### EXERCISE PROMPT
Print the following entries without any change.

### Source data
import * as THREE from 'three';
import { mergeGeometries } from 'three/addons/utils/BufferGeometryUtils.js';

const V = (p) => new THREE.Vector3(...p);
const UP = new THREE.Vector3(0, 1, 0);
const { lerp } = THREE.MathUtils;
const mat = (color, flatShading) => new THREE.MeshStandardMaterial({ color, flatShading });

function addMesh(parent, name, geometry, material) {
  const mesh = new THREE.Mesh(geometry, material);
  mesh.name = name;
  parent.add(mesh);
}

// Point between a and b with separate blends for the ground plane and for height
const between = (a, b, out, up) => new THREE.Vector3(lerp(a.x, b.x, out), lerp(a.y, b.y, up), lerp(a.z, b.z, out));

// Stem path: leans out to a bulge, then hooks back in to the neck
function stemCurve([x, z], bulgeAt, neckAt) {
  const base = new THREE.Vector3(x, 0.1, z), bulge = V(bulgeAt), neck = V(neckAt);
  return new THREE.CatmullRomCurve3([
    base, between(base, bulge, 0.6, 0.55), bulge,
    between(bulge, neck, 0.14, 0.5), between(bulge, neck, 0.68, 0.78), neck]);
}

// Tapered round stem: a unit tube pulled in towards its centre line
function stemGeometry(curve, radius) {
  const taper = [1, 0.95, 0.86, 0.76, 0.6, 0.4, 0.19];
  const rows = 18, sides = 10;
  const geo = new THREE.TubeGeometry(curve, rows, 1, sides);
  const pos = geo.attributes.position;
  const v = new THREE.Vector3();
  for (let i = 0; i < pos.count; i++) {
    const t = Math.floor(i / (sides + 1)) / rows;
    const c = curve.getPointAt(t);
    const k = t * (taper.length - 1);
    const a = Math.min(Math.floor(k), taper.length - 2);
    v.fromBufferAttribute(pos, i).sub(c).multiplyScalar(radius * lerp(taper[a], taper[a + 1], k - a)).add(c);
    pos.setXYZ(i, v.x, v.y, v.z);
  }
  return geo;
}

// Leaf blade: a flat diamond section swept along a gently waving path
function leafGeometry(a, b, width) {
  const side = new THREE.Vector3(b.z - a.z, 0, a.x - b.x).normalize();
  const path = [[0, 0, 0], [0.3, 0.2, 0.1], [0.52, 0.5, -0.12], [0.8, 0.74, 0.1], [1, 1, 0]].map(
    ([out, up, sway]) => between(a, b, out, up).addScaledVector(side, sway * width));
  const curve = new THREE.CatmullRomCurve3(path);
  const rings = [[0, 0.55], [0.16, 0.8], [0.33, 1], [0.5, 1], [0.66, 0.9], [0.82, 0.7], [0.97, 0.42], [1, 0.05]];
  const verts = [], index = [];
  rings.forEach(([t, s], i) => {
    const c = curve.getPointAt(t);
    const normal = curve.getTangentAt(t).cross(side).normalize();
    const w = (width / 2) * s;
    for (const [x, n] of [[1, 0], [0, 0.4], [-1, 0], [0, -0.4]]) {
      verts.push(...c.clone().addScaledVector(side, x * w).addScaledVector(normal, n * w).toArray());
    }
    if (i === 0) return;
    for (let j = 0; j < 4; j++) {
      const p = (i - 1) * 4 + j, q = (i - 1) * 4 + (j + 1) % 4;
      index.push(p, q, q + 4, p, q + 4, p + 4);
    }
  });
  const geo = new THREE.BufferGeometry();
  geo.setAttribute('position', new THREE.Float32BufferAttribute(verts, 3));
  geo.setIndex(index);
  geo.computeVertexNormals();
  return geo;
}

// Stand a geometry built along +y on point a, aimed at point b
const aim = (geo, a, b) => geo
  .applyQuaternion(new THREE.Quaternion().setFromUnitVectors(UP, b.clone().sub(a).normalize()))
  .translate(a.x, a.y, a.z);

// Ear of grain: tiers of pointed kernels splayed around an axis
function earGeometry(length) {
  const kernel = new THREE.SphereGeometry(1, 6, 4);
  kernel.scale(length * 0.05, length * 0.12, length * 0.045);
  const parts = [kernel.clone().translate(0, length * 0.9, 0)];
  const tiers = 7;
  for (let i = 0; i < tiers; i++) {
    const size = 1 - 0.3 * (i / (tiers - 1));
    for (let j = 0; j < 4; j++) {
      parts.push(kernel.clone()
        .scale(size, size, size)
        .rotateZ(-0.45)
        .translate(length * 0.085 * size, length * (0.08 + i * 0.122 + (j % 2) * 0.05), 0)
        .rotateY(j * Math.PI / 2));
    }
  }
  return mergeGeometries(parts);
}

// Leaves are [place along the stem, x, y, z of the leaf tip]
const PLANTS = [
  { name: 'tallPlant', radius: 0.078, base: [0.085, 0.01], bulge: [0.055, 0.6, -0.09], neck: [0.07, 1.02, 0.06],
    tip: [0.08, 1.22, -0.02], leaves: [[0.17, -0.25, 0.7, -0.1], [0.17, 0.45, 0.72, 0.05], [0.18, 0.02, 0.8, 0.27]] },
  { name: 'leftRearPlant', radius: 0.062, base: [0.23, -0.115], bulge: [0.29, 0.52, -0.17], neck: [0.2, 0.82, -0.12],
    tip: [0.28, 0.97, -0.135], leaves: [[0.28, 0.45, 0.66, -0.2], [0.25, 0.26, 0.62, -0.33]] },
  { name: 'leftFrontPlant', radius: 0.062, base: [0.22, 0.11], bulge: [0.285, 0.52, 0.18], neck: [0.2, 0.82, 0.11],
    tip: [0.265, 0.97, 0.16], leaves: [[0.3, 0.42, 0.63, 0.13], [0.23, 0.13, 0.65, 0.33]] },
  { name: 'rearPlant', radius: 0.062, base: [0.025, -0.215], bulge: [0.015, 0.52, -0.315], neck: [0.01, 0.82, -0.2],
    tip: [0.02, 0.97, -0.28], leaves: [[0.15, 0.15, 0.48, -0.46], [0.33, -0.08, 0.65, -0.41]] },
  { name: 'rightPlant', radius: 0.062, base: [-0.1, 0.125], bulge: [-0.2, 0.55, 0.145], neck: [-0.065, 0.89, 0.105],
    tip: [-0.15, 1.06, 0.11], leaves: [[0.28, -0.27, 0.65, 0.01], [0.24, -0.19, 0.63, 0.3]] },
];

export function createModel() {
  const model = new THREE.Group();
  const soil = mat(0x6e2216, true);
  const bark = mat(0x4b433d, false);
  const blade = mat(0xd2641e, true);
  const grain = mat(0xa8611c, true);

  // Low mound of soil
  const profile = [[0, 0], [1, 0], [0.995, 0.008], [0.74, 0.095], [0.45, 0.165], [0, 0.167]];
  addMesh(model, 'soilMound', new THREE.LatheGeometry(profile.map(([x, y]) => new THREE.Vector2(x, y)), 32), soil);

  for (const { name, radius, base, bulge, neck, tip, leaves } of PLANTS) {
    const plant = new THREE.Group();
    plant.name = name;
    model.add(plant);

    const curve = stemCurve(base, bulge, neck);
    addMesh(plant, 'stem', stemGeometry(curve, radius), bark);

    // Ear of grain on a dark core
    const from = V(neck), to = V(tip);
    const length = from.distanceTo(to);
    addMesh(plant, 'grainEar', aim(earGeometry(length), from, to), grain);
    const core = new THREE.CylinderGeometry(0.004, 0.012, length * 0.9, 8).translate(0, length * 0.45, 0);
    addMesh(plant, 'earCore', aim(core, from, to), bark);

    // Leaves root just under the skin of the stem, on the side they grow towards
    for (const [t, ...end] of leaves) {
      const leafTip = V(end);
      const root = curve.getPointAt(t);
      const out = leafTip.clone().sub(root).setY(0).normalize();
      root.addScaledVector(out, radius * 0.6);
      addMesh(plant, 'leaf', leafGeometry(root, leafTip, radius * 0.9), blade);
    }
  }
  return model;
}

### RESULT OF THE EXERCISE
import * as THREE from 'three';
import { mergeGeometries } from 'three/addons/utils/BufferGeometryUtils.js';

const V = (p) => new THREE.Vector3(...p);
const UP = new THREE.Vector3(0, 1, 0);
const { lerp } = THREE.MathUtils;
const mat = (color, flatShading) => new THREE.MeshStandardMaterial({ color, flatShading });

function addMesh(parent, name, geometry, material) {
  const mesh = new THREE.Mesh(geometry, material);
  mesh.name = name;
  parent.add(mesh);
}

// Point between a and b with separate blends for the ground plane and for height
const between = (a, b, out, up) => new THREE.Vector3(lerp(a.x, b.x, out), lerp(a.y, b.y, up), lerp(a.z, b.z, out));

// Stem path: leans out to a bulge, then hooks back in to the neck
function stemCurve([x, z], bulgeAt, neckAt) {
  const base = new THREE.Vector3(x, 0.1, z), bulge = V(bulgeAt), neck = V(neckAt);
  return new THREE.CatmullRomCurve3([
    base, between(base, bulge, 0.6, 0.55), bulge,
    between(bulge, neck, 0.14, 0.5), between(bulge, neck, 0.68, 0.78), neck]);
}

// Tapered round stem: a unit tube pulled in towards its centre line
function stemGeometry(curve, radius) {
  const taper = [1, 0.95, 0.86, 0.76, 0.6, 0.4, 0.19];
  const rows = 18, sides = 10;
  const geo = new THREE.TubeGeometry(curve, rows, 1, sides);
  const pos = geo.attributes.position;
  const v = new THREE.Vector3();
  for (let i = 0; i < pos.count; i++) {
    const t = Math.floor(i / (sides + 1)) / rows;
    const c = curve.getPointAt(t);
    const k = t * (taper.length - 1);
    const a = Math.min(Math.floor(k), taper.length - 2);
    v.fromBufferAttribute(pos, i).sub(c).multiplyScalar(radius * lerp(taper[a], taper[a + 1], k - a)).add(c);
    pos.setXYZ(i, v.x, v.y, v.z);
  }
  return geo;
}

// Leaf blade: a flat diamond section swept along a gently waving path
function leafGeometry(a, b, width) {
  const side = new THREE.Vector3(b.z - a.z, 0, a.x - b.x).normalize();
  const path = [[0, 0, 0], [0.3, 0.2, 0.1], [0.52, 0.5, -0.12], [0.8, 0.74, 0.1], [1, 1, 0]].map(
    ([out, up, sway]) => between(a, b, out, up).addScaledVector(side, sway * width));
  const curve = new THREE.CatmullRomCurve3(path);
  const rings = [[0, 0.55], [0.16, 0.8], [0.33, 1], [0.5, 1], [0.66, 0.9], [0.82, 0.7], [0.97, 0.42], [1, 0.05]];
  const verts = [], index = [];
  rings.forEach(([t, s], i) => {
    const c = curve.getPointAt(t);
    const normal = curve.getTangentAt(t).cross(side).normalize();
    const w = (width / 2) * s;
    for (const [x, n] of [[1, 0], [0, 0.4], [-1, 0], [0, -0.4]]) {
      verts.push(...c.clone().addScaledVector(side, x * w).addScaledVector(normal, n * w).toArray());
    }
    if (i === 0) return;
    for (let j = 0; j < 4; j++) {
      const p = (i - 1) * 4 + j, q = (i - 1) * 4 + (j + 1) % 4;
      index.push(p, q, q + 4, p, q + 4, p + 4);
    }
  });
  const geo = new THREE.BufferGeometry();
  geo.setAttribute('position', new THREE.Float32BufferAttribute(verts, 3));
  geo.setIndex(index);
  geo.computeVertexNormals();
  return geo;
}

// Stand a geometry built along +y on point a, aimed at point b
const aim = (geo, a, b) => geo
  .applyQuaternion(new THREE.Quaternion().setFromUnitVectors(UP, b.clone().sub(a).normalize()))
  .translate(a.x, a.y, a.z);

// Ear of grain: tiers of pointed kernels splayed around an axis
function earGeometry(length) {
  const kernel = new THREE.SphereGeometry(1, 6, 4);
  kernel.scale(length * 0.05, length * 0.12, length * 0.045);
  const parts = [kernel.clone().translate(0, length * 0.9, 0)];
  const tiers = 7;
  for (let i = 0; i < tiers; i++) {
    const size = 1 - 0.3 * (i / (tiers - 1));
    for (let j = 0; j < 4; j++) {
      parts.push(kernel.clone()
        .scale(size, size, size)
        .rotateZ(-0.45)
        .translate(length * 0.085 * size, length * (0.08 + i * 0.122 + (j % 2) * 0.05), 0)
        .rotateY(j * Math.PI / 2));
    }
  }
  return mergeGeometries(parts);
}

// Leaves are [place along the stem, x, y, z of the leaf tip]
const PLANTS = [
  { name: 'tallPlant', radius: 0.078, base: [0.085, 0.01], bulge: [0.055, 0.6, -0.09], neck: [0.07, 1.02, 0.06],
    tip: [0.08, 1.22, -0.02], leaves: [[0.17, -0.25, 0.7, -0.1], [0.17, 0.45, 0.72, 0.05], [0.18, 0.02, 0.8, 0.27]] },
  { name: 'leftRearPlant', radius: 0.062, base: [0.23, -0.115], bulge: [0.29, 0.52, -0.17], neck: [0.2, 0.82, -0.12],
    tip: [0.28, 0.97, -0.135], leaves: [[0.28, 0.45, 0.66, -0.2], [0.25, 0.26, 0.62, -0.33]] },
  { name: 'leftFrontPlant', radius: 0.062, base: [0.22, 0.11], bulge: [0.285, 0.52, 0.18], neck: [0.2, 0.82, 0.11],
    tip: [0.265, 0.97, 0.16], leaves: [[0.3, 0.42, 0.63, 0.13], [0.23, 0.13, 0.65, 0.33]] },
  { name: 'rearPlant', radius: 0.062, base: [0.025, -0.215], bulge: [0.015, 0.52, -0.315], neck: [0.01, 0.82, -0.2],
    tip: [0.02, 0.97, -0.28], leaves: [[0.15, 0.15, 0.48, -0.46], [0.33, -0.08, 0.65, -0.41]] },
  { name: 'rightPlant', radius: 0.062, base: [-0.1, 0.125], bulge: [-0.2, 0.55, 0.145], neck: [-0.065, 0.89, 0.105],
    tip: [-0.15, 1.06, 0.11], leaves: [[0.28, -0.27, 0.65, 0.01], [0.24, -0.19, 0.63, 0.3]] },
];

export function createModel() {
  const model = new THREE.Group();
  const soil = mat(0x6e2216, true);
  const bark = mat(0x4b433d, false);
  const blade = mat(0xd2641e, true);
  const grain = mat(0xa8611c, true);

  // Low mound of soil
  const profile = [[0, 0], [1, 0], [0.995, 0.008], [0.74, 0.095], [0.45, 0.165], [0, 0.167]];
  addMesh(model, 'soilMound', new THREE.LatheGeometry(profile.map(([x, y]) => new THREE.Vector2(x, y)), 32), soil);

  for (const { name, radius, base, bulge, neck, tip, leaves } of PLANTS) {
    const plant = new THREE.Group();
    plant.name = name;
    model.add(plant);

    const curve = stemCurve(base, bulge, neck);
    addMesh(plant, 'stem', stemGeometry(curve, radius), bark);

    // Ear of grain on a dark core
    const from = V(neck), to = V(tip);
    const length = from.distanceTo(to);
    addMesh(plant, 'grainEar', aim(earGeometry(length), from, to), grain);
    const core = new THREE.CylinderGeometry(0.004, 0.012, length * 0.9, 8).translate(0, length * 0.45, 0);
    addMesh(plant, 'earCore', aim(core, from, to), bark);

    // Leaves root just under the skin of the stem, on the side they grow towards
    for (const [t, ...end] of leaves) {
      const leafTip = V(end);
      const root = curve.getPointAt(t);
      const out = leafTip.clone().sub(root).setY(0).normalize();
      root.addScaledVector(out, radius * 0.6);
      addMesh(plant, 'leaf', leafGeometry(root, leafTip, radius * 0.9), blade);
    }
  }
  return model;
}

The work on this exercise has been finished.